 Dan, G., Sultan, N., Savoye, B. 2007. The
occur with the choice of new boundary conditions. Using these more realistic boundary conditions, Yadav et al. [ 4 ] analyzed the thermal instability of rotating nanofluids. The authors mentioned that the
model selected in their study is more realistic physically than those used in the previous studies (i.e., models with non-zero nanoparticle flux at boundaries). Different aspects of natural convection in porous media have been examined thoroughly by many researchers (see, e.g., Ref. [ 5 –9]).
An experimental investigation of the onset of convection in a stably
out the anchor for any material and for any length of anchoring.
The HILTI HDA-P M20x250/100 anchor was adopted for pull-out tests. with anchoring length of 25 cm will be used ( “European Technical Assessment…” ), the picture of this anchor is shown in Fig. 1 .
Pre-set undercut Hilti HDA-P anchor.

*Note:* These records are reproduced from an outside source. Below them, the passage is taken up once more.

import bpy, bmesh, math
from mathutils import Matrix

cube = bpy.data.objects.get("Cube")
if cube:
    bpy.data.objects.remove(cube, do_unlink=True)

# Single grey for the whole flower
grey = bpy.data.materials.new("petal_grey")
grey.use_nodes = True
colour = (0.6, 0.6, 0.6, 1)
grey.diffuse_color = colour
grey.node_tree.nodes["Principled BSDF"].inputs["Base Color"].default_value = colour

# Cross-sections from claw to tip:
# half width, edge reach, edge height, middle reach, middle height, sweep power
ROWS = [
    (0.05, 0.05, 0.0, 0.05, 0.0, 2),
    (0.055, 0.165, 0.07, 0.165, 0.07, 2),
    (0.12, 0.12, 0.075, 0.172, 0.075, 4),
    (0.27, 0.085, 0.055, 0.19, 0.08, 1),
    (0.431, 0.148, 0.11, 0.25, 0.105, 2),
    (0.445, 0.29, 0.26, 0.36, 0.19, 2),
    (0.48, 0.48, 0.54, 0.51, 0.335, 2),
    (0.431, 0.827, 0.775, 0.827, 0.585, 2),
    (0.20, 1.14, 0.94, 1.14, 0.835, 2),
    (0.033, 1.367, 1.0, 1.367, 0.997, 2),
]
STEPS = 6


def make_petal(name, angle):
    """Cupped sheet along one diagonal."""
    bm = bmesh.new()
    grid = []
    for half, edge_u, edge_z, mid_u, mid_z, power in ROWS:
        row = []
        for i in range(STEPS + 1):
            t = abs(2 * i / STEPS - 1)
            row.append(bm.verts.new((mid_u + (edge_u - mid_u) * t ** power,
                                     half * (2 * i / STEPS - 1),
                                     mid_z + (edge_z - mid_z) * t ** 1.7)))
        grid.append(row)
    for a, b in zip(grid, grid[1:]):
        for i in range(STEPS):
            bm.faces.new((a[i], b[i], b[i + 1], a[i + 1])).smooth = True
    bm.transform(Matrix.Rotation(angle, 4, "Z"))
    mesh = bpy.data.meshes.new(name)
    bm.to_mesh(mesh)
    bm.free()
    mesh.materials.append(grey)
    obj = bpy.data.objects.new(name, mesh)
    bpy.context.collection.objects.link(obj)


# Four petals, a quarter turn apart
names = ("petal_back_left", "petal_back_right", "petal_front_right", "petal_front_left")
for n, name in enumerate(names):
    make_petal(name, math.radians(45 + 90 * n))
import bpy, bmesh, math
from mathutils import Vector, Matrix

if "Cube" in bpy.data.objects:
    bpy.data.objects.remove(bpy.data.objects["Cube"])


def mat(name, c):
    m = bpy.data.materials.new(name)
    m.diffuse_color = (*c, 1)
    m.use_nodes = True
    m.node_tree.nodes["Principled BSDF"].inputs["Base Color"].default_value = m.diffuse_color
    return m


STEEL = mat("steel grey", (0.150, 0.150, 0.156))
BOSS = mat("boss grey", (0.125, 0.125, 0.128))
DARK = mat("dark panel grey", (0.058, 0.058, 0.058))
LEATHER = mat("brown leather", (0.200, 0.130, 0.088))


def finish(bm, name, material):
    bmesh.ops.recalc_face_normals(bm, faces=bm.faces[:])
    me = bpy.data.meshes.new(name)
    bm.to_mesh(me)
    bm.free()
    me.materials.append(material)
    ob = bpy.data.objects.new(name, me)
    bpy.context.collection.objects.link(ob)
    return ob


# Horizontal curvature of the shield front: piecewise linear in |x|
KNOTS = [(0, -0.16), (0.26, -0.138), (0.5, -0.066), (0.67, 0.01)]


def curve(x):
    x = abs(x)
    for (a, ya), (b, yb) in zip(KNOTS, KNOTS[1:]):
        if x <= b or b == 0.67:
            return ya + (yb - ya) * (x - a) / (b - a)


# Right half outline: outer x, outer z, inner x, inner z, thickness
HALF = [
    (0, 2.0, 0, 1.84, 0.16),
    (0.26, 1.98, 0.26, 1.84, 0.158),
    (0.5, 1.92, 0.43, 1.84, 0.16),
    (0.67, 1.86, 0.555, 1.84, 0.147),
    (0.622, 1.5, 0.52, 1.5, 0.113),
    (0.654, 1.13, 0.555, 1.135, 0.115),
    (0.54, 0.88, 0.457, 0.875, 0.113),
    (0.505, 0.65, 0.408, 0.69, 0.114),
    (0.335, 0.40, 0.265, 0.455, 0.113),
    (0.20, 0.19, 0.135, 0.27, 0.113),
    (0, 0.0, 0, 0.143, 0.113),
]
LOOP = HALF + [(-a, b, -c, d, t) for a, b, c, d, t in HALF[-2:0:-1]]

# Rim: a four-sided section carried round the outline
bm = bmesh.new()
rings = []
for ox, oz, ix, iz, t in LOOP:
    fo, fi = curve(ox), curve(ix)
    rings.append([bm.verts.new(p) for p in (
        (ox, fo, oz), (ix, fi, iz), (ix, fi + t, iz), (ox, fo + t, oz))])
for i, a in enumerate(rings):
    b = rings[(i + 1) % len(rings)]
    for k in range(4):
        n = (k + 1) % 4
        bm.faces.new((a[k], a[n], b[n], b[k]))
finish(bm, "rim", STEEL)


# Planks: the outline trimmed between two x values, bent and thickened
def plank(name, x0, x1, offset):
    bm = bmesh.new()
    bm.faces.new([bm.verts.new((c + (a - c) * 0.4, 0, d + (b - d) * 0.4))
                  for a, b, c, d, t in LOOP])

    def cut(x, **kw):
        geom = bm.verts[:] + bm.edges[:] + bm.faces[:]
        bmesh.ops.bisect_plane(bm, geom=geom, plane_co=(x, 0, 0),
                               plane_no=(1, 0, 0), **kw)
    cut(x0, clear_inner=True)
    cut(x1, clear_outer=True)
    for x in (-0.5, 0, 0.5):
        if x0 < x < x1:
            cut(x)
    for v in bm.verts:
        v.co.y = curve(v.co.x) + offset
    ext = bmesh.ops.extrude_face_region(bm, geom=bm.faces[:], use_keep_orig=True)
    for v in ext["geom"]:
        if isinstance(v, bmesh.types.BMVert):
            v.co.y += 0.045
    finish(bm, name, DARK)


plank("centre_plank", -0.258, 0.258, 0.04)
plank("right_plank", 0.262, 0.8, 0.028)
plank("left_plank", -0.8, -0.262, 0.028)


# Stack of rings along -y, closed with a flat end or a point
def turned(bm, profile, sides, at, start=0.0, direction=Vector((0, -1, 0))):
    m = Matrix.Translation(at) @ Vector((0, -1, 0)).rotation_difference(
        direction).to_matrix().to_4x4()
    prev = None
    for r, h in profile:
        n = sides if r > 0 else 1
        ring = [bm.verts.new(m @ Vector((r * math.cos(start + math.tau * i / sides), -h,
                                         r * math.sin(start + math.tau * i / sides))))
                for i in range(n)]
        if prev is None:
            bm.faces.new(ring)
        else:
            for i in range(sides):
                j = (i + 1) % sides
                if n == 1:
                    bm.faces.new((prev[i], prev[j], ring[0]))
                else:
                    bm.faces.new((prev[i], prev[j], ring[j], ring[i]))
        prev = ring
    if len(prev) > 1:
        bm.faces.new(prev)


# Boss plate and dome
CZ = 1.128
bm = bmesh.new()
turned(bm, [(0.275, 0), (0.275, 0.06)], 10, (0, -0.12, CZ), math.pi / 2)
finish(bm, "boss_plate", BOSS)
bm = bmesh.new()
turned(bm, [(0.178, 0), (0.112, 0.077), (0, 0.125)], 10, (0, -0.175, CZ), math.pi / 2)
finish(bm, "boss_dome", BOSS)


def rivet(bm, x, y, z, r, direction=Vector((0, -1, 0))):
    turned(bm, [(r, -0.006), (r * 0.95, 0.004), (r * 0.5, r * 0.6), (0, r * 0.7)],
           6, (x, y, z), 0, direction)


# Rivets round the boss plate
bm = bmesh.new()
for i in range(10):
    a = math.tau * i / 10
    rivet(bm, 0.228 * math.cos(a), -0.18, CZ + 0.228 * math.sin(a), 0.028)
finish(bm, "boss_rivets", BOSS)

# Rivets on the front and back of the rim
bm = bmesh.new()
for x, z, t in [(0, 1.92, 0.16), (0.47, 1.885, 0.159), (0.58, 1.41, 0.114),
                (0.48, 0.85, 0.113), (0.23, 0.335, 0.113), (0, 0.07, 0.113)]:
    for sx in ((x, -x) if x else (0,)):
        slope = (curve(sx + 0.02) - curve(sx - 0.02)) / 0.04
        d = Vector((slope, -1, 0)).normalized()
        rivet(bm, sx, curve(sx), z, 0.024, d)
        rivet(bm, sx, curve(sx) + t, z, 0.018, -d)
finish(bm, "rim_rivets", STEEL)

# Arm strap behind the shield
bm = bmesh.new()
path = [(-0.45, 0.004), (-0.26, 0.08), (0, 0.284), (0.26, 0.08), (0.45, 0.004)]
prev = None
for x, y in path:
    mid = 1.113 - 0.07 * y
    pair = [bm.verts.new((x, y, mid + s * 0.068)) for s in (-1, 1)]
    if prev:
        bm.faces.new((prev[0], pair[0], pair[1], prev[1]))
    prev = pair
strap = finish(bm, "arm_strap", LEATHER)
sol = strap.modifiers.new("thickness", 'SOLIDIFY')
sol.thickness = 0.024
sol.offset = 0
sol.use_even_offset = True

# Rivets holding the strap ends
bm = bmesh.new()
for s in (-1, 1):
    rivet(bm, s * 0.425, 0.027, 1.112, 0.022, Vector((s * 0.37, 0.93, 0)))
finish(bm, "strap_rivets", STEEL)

To mount this anchor, it is placed in a prepared hole in the anchored surface. Then, a drill is attached to the anchor, and while drilling, the anchor undercuts itself with deflecting elements. Scheme of mounting the anchor is shown in Fig. 2